Professor Simon Gandevia is one of the four Founding Scientists of the Prince of Wales Medical Research Institute, now known as NeuRA. He has served on many editorial boards and is currently the Senior Editor of the Journal of Physiology. Since 2005, he has also served as Associate Editor for the Journal of Applied Physiology.
A spinal cord injury results from the damage to any part of the spinal cord including the nerves located within the spinal canal. Any sudden force or cut to the spine can result in this type of injury. Loss of strength, sensation and function are a common result and can often be permanent.
“The impact of a spinal cord injury is life-shattering, and there is no treatment, pill or lifestyle change that can mitigate its effects. Loss of movement is just the tip of the iceberg – ongoing pain, digestive health issues, pressure sores, spasm, loss of bladder and bowel control and impaired sexual function are just some of the effects that can make everyday life so difficult.” said SpinalCure Australia CEO, Kathryn Borkovic.
Borkovic says that “neurostimulation holds the most promise out of current research to bring tangible improvement to people with spinal cord injury” which is why the panel chose to fund this research and the eWalk trial.

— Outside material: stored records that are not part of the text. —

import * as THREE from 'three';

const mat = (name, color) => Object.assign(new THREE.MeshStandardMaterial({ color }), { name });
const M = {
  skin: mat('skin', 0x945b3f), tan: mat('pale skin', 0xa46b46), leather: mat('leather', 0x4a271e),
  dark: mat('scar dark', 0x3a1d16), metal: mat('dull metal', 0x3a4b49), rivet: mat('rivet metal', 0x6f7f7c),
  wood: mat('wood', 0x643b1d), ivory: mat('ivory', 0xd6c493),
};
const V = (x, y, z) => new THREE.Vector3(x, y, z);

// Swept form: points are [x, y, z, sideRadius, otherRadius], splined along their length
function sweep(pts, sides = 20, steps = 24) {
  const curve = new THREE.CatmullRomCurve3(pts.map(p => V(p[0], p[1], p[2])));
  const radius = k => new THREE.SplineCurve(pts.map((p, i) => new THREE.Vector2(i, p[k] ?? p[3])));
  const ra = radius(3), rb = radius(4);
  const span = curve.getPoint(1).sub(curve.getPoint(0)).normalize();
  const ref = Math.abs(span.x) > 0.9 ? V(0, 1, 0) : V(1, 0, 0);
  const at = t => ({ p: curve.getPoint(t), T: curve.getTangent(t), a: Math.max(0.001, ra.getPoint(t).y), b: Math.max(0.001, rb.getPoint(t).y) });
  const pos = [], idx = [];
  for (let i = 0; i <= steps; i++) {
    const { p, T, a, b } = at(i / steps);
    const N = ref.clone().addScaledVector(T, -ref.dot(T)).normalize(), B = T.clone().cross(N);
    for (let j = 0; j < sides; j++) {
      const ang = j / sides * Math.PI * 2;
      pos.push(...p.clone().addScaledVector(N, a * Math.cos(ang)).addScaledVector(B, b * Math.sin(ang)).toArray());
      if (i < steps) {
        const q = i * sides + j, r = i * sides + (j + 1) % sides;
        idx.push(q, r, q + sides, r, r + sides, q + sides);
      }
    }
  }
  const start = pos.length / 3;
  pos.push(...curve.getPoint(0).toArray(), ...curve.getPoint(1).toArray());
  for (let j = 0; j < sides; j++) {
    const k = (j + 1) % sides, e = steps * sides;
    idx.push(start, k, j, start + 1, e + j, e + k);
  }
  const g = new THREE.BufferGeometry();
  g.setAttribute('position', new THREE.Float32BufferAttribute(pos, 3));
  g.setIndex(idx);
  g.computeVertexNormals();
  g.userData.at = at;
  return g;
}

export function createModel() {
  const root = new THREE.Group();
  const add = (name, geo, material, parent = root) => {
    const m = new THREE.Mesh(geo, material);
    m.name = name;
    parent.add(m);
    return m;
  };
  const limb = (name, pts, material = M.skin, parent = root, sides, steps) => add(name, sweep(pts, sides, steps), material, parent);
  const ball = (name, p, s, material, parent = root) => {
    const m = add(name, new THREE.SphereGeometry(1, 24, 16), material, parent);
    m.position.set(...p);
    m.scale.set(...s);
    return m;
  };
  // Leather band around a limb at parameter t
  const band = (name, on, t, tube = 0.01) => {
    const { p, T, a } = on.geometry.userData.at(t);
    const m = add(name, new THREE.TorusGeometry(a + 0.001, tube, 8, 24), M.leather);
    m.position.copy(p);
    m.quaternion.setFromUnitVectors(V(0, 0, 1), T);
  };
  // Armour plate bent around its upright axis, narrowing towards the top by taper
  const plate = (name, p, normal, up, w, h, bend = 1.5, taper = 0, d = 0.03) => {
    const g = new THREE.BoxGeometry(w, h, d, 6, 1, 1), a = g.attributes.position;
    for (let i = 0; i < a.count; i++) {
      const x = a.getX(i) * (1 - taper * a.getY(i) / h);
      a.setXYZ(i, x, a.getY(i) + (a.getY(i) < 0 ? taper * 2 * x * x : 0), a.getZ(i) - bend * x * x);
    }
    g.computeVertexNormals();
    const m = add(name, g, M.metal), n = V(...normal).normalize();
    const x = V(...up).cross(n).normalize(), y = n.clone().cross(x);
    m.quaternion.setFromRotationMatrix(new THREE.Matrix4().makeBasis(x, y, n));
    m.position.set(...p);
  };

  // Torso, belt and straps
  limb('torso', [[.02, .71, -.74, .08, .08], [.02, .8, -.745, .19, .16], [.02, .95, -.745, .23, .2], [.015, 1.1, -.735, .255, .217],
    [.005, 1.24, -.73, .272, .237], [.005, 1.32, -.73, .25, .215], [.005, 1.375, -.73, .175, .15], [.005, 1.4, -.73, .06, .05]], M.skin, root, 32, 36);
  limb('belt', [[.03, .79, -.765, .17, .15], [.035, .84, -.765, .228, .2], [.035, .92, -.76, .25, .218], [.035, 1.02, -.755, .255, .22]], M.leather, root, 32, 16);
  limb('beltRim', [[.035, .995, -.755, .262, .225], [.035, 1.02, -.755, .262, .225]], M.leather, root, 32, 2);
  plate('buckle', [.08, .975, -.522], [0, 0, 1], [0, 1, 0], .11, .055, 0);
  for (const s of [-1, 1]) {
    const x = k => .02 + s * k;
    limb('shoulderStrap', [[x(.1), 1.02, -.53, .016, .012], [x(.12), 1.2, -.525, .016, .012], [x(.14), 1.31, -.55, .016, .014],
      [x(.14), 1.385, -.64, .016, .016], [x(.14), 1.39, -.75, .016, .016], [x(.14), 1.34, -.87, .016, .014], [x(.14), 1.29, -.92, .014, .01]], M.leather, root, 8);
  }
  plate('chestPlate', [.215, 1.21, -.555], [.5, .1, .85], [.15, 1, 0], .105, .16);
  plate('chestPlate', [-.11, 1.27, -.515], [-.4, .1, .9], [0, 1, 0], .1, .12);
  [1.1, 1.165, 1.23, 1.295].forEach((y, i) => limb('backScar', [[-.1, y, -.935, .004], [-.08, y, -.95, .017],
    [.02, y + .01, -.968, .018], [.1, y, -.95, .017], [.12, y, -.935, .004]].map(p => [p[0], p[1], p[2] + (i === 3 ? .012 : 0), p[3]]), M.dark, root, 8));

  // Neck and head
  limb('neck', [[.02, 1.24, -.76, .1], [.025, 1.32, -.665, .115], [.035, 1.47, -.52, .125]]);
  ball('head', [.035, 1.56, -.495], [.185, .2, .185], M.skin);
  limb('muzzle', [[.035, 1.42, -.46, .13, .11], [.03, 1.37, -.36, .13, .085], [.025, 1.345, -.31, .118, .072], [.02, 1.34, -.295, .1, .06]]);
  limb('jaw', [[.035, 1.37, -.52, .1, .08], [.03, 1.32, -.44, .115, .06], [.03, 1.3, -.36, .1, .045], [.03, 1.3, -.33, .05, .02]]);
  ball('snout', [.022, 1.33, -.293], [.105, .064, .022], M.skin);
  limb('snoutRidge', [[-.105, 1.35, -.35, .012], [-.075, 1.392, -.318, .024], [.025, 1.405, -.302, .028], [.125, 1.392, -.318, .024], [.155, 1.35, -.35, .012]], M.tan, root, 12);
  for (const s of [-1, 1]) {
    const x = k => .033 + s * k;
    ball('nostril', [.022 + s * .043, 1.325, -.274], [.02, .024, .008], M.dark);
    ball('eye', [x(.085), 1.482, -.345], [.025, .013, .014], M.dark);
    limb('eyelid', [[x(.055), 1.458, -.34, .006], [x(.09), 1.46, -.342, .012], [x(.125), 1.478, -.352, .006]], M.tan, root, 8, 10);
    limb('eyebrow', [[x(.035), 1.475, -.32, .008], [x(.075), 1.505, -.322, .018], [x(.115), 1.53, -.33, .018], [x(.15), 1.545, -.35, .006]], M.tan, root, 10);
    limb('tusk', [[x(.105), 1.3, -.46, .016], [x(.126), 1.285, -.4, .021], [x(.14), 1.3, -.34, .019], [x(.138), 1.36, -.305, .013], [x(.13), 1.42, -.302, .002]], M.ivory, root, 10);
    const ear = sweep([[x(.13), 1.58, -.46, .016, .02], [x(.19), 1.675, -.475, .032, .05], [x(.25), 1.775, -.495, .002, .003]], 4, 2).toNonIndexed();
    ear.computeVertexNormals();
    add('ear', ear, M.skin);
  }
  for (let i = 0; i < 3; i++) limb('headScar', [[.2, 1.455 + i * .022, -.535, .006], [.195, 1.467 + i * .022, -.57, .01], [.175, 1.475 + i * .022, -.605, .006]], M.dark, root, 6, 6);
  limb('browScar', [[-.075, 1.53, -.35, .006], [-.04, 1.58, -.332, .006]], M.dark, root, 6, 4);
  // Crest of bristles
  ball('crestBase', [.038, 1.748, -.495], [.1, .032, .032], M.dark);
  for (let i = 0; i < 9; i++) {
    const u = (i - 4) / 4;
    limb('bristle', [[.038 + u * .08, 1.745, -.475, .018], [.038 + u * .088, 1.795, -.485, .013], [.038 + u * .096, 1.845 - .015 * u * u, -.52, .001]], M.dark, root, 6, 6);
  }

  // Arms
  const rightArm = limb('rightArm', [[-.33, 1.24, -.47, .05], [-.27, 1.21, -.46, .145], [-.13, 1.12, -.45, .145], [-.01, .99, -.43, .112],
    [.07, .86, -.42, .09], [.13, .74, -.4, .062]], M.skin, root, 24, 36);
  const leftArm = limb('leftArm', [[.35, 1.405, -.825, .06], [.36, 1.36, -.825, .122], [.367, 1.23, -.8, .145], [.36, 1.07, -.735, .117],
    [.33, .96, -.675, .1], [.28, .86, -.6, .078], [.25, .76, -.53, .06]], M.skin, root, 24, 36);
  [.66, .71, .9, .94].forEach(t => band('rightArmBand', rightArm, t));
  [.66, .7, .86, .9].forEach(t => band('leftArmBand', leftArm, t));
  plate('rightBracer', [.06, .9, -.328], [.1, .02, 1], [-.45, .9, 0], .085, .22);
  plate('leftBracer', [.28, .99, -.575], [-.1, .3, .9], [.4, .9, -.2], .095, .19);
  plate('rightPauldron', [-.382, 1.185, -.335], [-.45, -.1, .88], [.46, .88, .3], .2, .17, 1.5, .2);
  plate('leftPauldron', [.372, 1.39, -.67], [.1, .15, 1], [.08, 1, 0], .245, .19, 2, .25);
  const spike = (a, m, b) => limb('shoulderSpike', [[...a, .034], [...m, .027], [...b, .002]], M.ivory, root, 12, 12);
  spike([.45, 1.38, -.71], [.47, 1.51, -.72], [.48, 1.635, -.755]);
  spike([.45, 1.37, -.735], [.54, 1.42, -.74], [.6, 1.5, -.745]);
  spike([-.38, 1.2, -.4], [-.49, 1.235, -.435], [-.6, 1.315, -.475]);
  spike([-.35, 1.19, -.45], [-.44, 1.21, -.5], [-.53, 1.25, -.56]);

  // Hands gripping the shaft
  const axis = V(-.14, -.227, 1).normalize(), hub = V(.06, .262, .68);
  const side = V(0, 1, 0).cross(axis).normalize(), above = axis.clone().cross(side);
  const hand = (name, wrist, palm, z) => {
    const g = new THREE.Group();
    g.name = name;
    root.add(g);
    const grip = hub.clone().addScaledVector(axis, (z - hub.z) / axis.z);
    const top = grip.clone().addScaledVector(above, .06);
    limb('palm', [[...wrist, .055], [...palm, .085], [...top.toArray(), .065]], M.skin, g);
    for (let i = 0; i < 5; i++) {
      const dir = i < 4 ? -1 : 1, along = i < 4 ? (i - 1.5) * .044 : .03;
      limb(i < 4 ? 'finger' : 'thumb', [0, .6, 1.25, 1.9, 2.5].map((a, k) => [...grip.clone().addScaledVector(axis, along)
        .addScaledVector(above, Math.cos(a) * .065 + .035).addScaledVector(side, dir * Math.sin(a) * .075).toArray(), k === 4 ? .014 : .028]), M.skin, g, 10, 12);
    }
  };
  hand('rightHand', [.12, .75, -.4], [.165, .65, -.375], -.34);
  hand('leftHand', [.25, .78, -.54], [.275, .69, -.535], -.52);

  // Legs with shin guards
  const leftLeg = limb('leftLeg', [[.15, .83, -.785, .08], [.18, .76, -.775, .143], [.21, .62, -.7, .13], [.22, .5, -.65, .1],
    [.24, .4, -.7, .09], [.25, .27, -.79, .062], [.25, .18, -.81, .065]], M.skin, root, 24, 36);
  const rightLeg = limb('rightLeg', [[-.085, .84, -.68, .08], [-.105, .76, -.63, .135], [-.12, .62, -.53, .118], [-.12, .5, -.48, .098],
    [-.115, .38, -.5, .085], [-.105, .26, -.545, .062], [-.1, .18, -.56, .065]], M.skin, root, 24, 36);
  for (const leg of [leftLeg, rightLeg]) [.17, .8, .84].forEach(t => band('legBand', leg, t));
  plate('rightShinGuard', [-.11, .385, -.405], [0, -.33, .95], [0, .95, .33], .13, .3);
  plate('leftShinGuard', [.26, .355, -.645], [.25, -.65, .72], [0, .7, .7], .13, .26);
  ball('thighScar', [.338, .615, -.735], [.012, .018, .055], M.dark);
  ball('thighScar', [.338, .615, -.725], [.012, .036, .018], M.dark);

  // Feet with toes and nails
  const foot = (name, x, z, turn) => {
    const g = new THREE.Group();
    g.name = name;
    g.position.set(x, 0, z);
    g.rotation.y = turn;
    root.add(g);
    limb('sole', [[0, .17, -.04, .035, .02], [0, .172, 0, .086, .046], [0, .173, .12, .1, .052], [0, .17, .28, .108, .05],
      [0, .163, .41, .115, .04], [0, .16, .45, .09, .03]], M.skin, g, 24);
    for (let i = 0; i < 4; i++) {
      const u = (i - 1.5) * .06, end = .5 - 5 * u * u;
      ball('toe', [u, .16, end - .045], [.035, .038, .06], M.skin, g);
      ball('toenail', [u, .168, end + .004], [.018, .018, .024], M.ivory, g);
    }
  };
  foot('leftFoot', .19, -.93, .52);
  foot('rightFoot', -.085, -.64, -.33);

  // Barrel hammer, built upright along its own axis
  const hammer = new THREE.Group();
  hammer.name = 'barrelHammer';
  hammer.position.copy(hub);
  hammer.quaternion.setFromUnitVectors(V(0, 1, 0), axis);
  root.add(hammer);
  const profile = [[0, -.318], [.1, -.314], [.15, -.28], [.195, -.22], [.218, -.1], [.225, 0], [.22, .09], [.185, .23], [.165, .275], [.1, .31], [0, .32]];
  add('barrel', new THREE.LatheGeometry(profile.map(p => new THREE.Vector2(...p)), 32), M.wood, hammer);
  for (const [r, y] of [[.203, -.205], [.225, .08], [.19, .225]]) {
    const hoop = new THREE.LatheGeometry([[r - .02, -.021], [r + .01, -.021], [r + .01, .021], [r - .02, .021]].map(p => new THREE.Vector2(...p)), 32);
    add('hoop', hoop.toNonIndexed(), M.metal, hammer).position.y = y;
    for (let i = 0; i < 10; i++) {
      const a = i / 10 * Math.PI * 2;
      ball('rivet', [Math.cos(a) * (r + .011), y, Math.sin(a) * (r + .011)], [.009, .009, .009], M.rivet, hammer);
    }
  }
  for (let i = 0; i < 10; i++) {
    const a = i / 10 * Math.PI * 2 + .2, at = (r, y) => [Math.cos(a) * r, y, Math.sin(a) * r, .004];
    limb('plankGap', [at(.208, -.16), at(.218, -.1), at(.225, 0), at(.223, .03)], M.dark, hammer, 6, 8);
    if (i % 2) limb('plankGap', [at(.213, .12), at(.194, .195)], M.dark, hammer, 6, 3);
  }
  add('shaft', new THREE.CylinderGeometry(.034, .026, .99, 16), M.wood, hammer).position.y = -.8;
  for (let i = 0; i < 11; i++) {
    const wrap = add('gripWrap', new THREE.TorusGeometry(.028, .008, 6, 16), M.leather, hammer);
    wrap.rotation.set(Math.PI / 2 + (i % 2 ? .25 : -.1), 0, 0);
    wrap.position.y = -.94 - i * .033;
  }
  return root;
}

The success of this trial would mean an affordable treatment which could easily be rolled out both domestically and internationally to patients who suffer from paralysis due to spinal cord injury.